Data:
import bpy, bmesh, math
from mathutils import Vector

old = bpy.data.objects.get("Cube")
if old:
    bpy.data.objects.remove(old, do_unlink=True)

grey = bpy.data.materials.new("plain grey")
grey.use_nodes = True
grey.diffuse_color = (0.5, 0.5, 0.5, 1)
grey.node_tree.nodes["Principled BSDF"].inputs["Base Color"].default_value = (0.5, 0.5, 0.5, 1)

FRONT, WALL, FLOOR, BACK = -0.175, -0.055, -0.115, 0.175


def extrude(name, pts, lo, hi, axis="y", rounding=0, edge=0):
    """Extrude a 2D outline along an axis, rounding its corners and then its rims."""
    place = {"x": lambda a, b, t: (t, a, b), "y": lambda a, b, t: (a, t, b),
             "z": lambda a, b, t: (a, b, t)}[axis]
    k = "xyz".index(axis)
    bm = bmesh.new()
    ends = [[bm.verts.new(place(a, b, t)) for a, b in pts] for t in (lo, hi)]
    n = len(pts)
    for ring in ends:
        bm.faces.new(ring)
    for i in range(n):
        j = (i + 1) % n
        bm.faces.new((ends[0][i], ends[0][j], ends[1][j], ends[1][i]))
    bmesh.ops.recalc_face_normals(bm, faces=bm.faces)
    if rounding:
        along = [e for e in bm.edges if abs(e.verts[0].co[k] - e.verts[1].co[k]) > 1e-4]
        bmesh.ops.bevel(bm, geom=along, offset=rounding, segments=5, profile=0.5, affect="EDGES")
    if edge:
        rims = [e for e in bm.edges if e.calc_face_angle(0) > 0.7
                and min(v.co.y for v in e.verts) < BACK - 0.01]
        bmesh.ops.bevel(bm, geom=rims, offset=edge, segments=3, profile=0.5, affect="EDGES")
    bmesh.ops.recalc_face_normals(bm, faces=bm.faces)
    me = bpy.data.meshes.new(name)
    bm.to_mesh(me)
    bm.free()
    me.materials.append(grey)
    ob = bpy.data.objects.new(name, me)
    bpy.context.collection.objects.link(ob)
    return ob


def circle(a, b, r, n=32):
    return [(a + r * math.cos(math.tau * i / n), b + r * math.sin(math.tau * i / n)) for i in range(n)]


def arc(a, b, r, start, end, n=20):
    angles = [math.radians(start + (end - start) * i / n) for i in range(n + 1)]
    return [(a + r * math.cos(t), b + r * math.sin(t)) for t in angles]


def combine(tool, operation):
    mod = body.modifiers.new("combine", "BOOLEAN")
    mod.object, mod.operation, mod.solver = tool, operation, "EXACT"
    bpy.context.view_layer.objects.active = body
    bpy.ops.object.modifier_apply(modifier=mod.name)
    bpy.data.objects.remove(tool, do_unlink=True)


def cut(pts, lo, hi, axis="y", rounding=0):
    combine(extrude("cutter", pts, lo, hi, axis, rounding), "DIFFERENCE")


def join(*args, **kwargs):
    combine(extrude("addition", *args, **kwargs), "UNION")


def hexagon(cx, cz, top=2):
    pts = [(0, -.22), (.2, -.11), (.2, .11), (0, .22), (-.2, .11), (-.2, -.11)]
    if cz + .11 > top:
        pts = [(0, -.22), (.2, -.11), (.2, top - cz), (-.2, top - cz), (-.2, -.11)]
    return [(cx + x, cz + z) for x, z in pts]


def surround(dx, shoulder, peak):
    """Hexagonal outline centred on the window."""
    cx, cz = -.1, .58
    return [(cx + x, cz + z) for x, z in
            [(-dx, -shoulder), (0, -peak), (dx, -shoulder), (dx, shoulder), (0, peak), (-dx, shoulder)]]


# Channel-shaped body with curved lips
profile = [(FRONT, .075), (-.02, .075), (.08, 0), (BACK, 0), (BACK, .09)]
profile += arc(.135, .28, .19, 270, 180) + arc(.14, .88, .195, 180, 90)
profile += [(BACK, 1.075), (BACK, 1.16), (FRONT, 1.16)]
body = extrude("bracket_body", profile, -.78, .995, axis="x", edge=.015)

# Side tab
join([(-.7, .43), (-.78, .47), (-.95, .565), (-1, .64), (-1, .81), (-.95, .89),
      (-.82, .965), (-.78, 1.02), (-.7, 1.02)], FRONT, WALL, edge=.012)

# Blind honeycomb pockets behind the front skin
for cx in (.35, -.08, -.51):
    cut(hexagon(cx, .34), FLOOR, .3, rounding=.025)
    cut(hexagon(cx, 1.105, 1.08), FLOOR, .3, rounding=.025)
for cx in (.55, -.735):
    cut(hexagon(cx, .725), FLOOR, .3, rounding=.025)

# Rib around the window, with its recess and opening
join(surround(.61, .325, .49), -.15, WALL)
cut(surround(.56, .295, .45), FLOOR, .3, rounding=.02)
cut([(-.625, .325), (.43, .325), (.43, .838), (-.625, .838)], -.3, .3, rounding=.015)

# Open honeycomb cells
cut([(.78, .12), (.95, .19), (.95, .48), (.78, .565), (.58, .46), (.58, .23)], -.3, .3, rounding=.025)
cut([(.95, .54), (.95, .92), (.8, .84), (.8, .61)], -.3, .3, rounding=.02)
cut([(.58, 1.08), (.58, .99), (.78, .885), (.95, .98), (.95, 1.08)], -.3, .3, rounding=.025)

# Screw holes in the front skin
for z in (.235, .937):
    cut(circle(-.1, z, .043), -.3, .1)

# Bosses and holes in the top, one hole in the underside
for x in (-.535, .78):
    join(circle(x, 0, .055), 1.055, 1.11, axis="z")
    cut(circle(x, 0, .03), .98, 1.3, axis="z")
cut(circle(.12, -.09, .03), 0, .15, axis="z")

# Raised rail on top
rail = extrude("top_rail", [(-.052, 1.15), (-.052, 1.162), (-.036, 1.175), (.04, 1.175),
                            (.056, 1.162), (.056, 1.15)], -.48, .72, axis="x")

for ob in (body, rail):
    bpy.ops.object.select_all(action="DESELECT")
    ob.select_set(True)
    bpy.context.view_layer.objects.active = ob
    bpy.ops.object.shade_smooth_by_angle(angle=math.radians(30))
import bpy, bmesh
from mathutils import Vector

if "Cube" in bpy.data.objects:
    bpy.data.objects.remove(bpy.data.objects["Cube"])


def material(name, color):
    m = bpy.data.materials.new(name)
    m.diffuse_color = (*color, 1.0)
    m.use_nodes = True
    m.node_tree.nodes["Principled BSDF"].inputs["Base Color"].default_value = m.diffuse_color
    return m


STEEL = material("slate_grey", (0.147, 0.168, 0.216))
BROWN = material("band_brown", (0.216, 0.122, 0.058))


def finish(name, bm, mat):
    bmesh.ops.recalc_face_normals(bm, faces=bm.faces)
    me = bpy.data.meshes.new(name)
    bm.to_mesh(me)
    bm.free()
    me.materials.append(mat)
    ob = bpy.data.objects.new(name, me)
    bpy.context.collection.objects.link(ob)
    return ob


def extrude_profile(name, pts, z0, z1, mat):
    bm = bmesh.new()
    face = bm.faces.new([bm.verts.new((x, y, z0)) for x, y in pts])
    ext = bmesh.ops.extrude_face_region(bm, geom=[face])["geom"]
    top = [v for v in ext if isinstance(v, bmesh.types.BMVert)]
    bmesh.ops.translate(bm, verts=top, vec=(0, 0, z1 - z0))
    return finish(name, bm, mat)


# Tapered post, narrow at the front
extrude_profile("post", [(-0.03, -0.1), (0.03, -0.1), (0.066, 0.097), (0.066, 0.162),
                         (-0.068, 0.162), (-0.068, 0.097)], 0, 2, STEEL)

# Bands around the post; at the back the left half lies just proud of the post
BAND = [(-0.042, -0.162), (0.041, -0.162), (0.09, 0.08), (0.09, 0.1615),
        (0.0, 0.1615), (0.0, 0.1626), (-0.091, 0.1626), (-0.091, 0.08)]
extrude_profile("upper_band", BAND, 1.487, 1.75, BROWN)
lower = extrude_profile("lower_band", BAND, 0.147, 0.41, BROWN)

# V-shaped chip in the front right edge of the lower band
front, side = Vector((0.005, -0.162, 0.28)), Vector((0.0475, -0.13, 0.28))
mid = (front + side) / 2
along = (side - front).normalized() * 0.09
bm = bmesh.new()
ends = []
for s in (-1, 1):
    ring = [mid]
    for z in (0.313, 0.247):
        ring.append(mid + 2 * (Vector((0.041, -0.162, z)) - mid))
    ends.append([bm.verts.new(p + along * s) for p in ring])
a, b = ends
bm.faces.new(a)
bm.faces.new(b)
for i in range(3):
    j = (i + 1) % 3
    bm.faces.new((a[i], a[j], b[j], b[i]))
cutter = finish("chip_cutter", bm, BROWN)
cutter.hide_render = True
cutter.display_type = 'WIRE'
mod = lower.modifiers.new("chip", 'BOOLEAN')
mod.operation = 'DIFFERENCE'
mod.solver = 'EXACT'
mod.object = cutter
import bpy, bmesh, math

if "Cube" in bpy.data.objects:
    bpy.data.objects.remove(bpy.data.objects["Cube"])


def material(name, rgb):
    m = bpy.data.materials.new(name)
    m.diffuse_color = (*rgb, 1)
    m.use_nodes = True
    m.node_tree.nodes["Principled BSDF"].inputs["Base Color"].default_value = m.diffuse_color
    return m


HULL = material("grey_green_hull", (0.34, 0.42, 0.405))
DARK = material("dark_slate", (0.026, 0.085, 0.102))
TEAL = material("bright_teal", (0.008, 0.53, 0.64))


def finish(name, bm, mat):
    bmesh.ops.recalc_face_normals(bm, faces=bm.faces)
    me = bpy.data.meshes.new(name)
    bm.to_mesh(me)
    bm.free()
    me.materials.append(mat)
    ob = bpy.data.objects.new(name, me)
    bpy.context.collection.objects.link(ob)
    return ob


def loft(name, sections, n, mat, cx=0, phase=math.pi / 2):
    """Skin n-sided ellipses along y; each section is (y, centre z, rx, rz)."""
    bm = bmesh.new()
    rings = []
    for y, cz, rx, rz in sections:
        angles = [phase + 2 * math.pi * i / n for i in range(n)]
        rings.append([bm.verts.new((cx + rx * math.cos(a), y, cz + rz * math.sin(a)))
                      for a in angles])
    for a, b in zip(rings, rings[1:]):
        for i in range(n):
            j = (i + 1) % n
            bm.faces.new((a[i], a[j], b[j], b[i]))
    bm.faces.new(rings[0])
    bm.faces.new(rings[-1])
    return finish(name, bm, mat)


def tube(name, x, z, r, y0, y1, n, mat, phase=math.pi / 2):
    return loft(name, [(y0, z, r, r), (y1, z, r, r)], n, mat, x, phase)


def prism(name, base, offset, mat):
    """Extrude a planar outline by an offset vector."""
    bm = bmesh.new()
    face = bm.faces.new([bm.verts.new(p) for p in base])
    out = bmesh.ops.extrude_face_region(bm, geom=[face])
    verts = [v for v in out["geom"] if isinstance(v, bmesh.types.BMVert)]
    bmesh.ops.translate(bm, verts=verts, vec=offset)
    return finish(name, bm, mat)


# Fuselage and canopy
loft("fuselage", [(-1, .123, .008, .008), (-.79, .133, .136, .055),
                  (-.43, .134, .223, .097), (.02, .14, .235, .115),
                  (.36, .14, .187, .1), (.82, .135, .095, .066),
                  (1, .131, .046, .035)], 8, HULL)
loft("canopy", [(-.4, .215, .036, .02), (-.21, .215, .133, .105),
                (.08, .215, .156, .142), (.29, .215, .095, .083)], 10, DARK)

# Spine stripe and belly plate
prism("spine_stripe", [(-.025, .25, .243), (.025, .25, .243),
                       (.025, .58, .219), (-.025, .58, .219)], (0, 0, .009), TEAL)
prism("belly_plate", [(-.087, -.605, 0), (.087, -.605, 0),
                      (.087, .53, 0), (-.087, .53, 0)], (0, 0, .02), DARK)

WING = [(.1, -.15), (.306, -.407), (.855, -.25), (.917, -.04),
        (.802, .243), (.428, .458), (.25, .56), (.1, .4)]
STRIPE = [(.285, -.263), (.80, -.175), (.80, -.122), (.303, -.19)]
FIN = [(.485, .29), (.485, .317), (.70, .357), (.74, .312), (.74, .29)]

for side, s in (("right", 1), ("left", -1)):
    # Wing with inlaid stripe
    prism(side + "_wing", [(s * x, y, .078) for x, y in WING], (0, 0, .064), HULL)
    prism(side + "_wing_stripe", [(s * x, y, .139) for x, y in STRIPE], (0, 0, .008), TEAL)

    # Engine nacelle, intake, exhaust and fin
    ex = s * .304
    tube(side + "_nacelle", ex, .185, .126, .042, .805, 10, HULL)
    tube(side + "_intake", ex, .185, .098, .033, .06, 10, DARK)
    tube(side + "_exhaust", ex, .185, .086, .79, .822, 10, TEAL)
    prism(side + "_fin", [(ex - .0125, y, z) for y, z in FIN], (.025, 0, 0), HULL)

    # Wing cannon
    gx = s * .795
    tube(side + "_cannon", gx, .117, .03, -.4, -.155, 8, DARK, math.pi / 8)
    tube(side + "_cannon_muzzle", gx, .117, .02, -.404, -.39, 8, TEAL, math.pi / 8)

Exercise requirements: Beginning with the line that contains "# Wing cannon", return every line through the end of the data above, exactly as written.

Result below:
    # Wing cannon
    gx = s * .795
    tube(side + "_cannon", gx, .117, .03, -.4, -.155, 8, DARK, math.pi / 8)
    tube(side + "_cannon_muzzle", gx, .117, .02, -.404, -.39, 8, TEAL, math.pi / 8)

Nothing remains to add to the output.